What are the chances that you were born a boy or a girl? Would you say a 100% chance? 50/50? What does that really mean? Let's use a penny as a model for gender selection. Think of heads as a girl and tails as a boy.
|Check It Out!|
|If you want to see for yourself, get a penny, paper, and something to write with. First, flip a penny 10 times and record the number of times it lands on heads and tails. Is it close to half the time for each? Now flip it 50 times and then 100 times. According to your data, after flipping a penny 100 times, what is the probability of having a girl? a boy? How does the data align with the predicted probability?|
If a penny had a head on each side instead of a head or tail, what would be the chance of getting heads when you flipped it? What is the chance you would get tails? You would get tails 0% of the time and heads 100% of the time. That translates to a probability of 0 for tails and a probability of 1 for heads. That's the same as saying the chance for having a girl is 100% and the chance for having a boy is 0%. So, probability is the chance of an event happening or not.
When you flip a normal coin, you have two possible outcomes, heads or tails.
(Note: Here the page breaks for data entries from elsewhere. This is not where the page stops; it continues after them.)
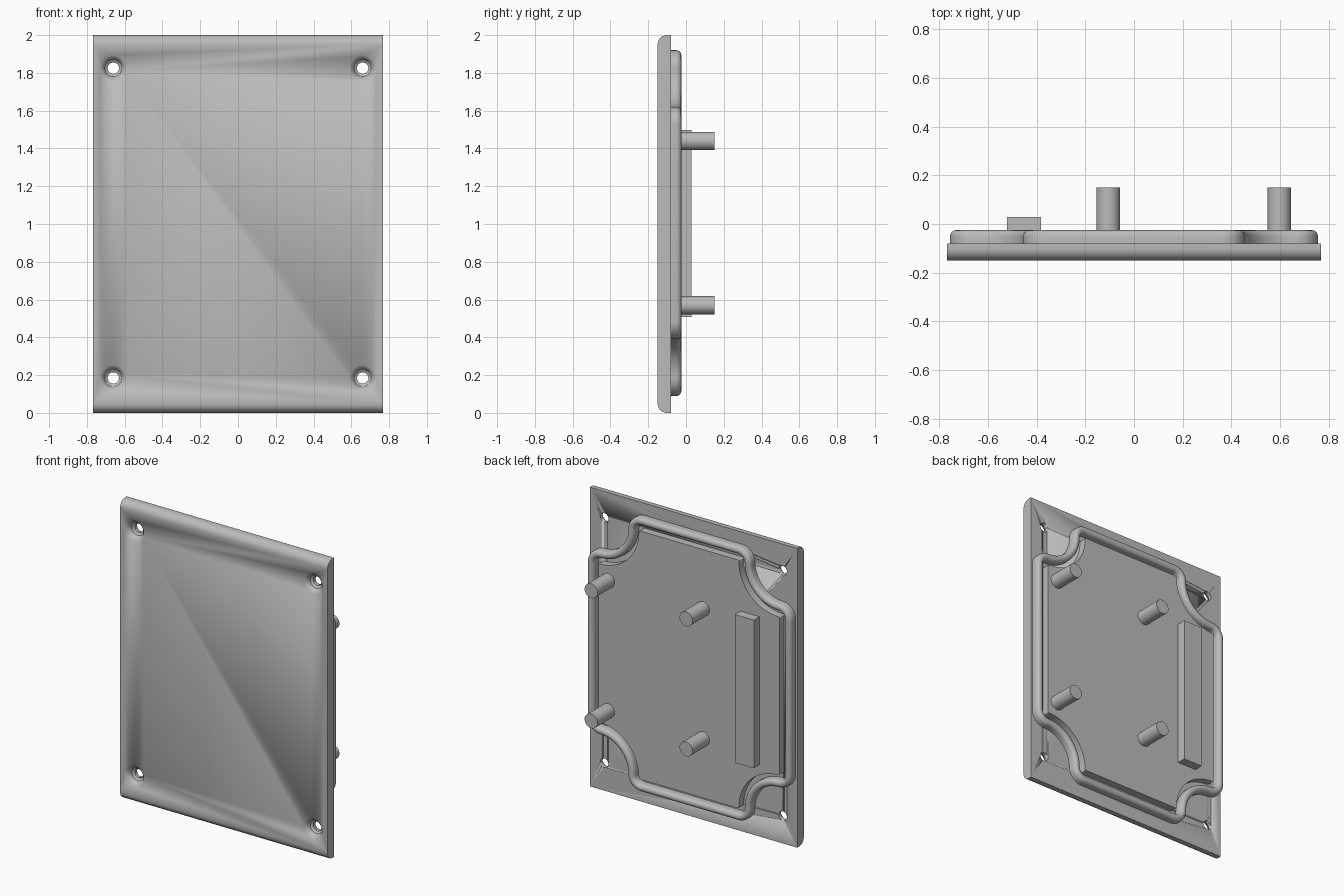
import bpy, bmesh, math
from mathutils import Matrix

cube = bpy.data.objects.get("Cube")
if cube:
    bpy.data.objects.remove(cube, do_unlink=True)

grey = bpy.data.materials.new("plain grey")
grey.use_nodes = True
grey.diffuse_color = (0.5, 0.5, 0.5, 1)
grey.node_tree.nodes["Principled BSDF"].inputs["Base Color"].default_value = (0.5, 0.5, 0.5, 1)

BACK = -0.08            # rear face of the plate
HOLE_X, HOLE_Z, MID_Z = 0.66, 0.82, 1.005
NOTCH, FILLET = 0.205, 0.095


def finish(name, bm, smooth=True):
    bmesh.ops.recalc_face_normals(bm, faces=bm.faces)
    mesh = bpy.data.meshes.new(name)
    bm.to_mesh(mesh)
    bm.free()
    mesh.materials.append(grey)
    ob = bpy.data.objects.new(name, mesh)
    bpy.context.collection.objects.link(ob)
    if smooth:
        bpy.ops.object.select_all(action='DESELECT')
        ob.select_set(True)
        bpy.context.view_layer.objects.active = ob
        bpy.ops.object.shade_smooth_by_angle(angle=math.radians(30))
    return ob


def loft(name, loops, closed=False):
    """Skin a list of equal closed point loops; cap the ends or join them."""
    bm = bmesh.new()
    rings = [[bm.verts.new(p) for p in loop] for loop in loops]
    pairs = list(zip(rings, rings[1:]))
    if closed:
        pairs.append((rings[-1], rings[0]))
    else:
        bm.faces.new(rings[0])
        bm.faces.new(rings[-1])
    for a, b in pairs:
        for i in range(len(a)):
            j = (i + 1) % len(a)
            bm.faces.new((a[i], a[j], b[j], b[i]))
    return finish(name, bm)


def arc(cx, cz, r, start, end, n=10):
    angles = [math.radians(start + (end - start) * i / n) for i in range(n + 1)]
    return [(cx + r * math.cos(a), cz + r * math.sin(a)) for a in angles]


def outline(inset, y):
    """Rectangle with a concave notch round each screw hole, moved inwards by inset."""
    reach = NOTCH + FILLET
    q = arc(HOLE_X, HOLE_Z - reach, FILLET - inset, 0, 90)
    q += arc(HOLE_X, HOLE_Z, NOTCH + inset, 270, 180, 16)[1:-1]
    q += arc(HOLE_X - reach, HOLE_Z, FILLET - inset, 0, 90)
    path = []
    for sx, sz in ((1, 1), (-1, 1), (-1, -1), (1, -1)):
        part = [(sx * x, y, MID_Z + sz * z) for x, z in q]
        path += part if sx * sz > 0 else part[::-1]
    return path


def circle(x, z, r, y, n=32):
    return [(x + px, y, z + pz) for px, pz in arc(0, 0, r, 0, 360, n)[:-1]]


# Cover plate with rounded front top and bottom edges
R = 0.05
profile = [(BACK, 0), (BACK, 2)]
profile += arc(-0.15 + R, 2 - R, R, 90, 180) + arc(-0.15 + R, R, R, 180, 270)
plate = loft("cover_plate", [[(x, y, z) for y, z in profile] for x in (-0.767, 0.767)])

# Countersunk screw holes cut through the plate
steps = [(0.071, -0.153), (0.068, -0.15), (0.047, -0.125), (0.045, -0.115), (0.03, -0.105), (0.03, -0.06)]
for sx in (-1, 1):
    for sz in (-1, 1):
        cutter = loft("screw_hole_cutter", [circle(sx * HOLE_X, MID_Z + sz * HOLE_Z, r, y)
                                            for r, y in steps])
        cutter.hide_render = True
        cut = plate.modifiers.new("screw hole", 'BOOLEAN')
        cut.operation, cut.object, cut.solver = 'DIFFERENCE', cutter, 'EXACT'
        bpy.context.view_layer.objects.active = plate
        bpy.ops.object.modifier_apply(modifier=cut.name)
        bpy.data.objects.remove(cutter, do_unlink=True)

# Rounded sealing rim
section = [(0, BACK)] + [(0.025 + u, v) for u, v in arc(0, -0.05, 0.025, 180, 0, 8)] + [(0.05, BACK)]
loft("sealing_rim", [outline(d, y) for d, y in section], closed=True)

# Raised inner panel, separated from the rim by a groove
loft("inner_panel", [outline(0.085, y) for y in (BACK, -0.03)])

# Four mounting pins
for x in (-0.105, 0.597):
    for z in (0.57, 1.44):
        loft("mounting_pin", [circle(x, z, 0.048, y) for y in (-0.035, 0.15)])

# Long bar beside the pins
bm = bmesh.new()
bmesh.ops.create_cube(bm, size=1, matrix=Matrix.Translation((-0.452, -0.003, 1.003))
                      @ Matrix.Diagonal((0.14, 0.065, 0.99, 1)))
finish("support_bar", bm, smooth=False)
That means that for every time a coin is flipped, there's a 50% chance of its landing on heads and a 50% chance of its landing on tails. So, if you flipped a penny 100 times, the probability of landing on heads is 1/2, meaning it would be heads 50 times and tails the other 50. Does it always work out as exactly 50/50? Do parents with four children always have two girls and two boys?
The video below demonstrates how to determine probability of gender inheritance using a Punnett square instead of a penny.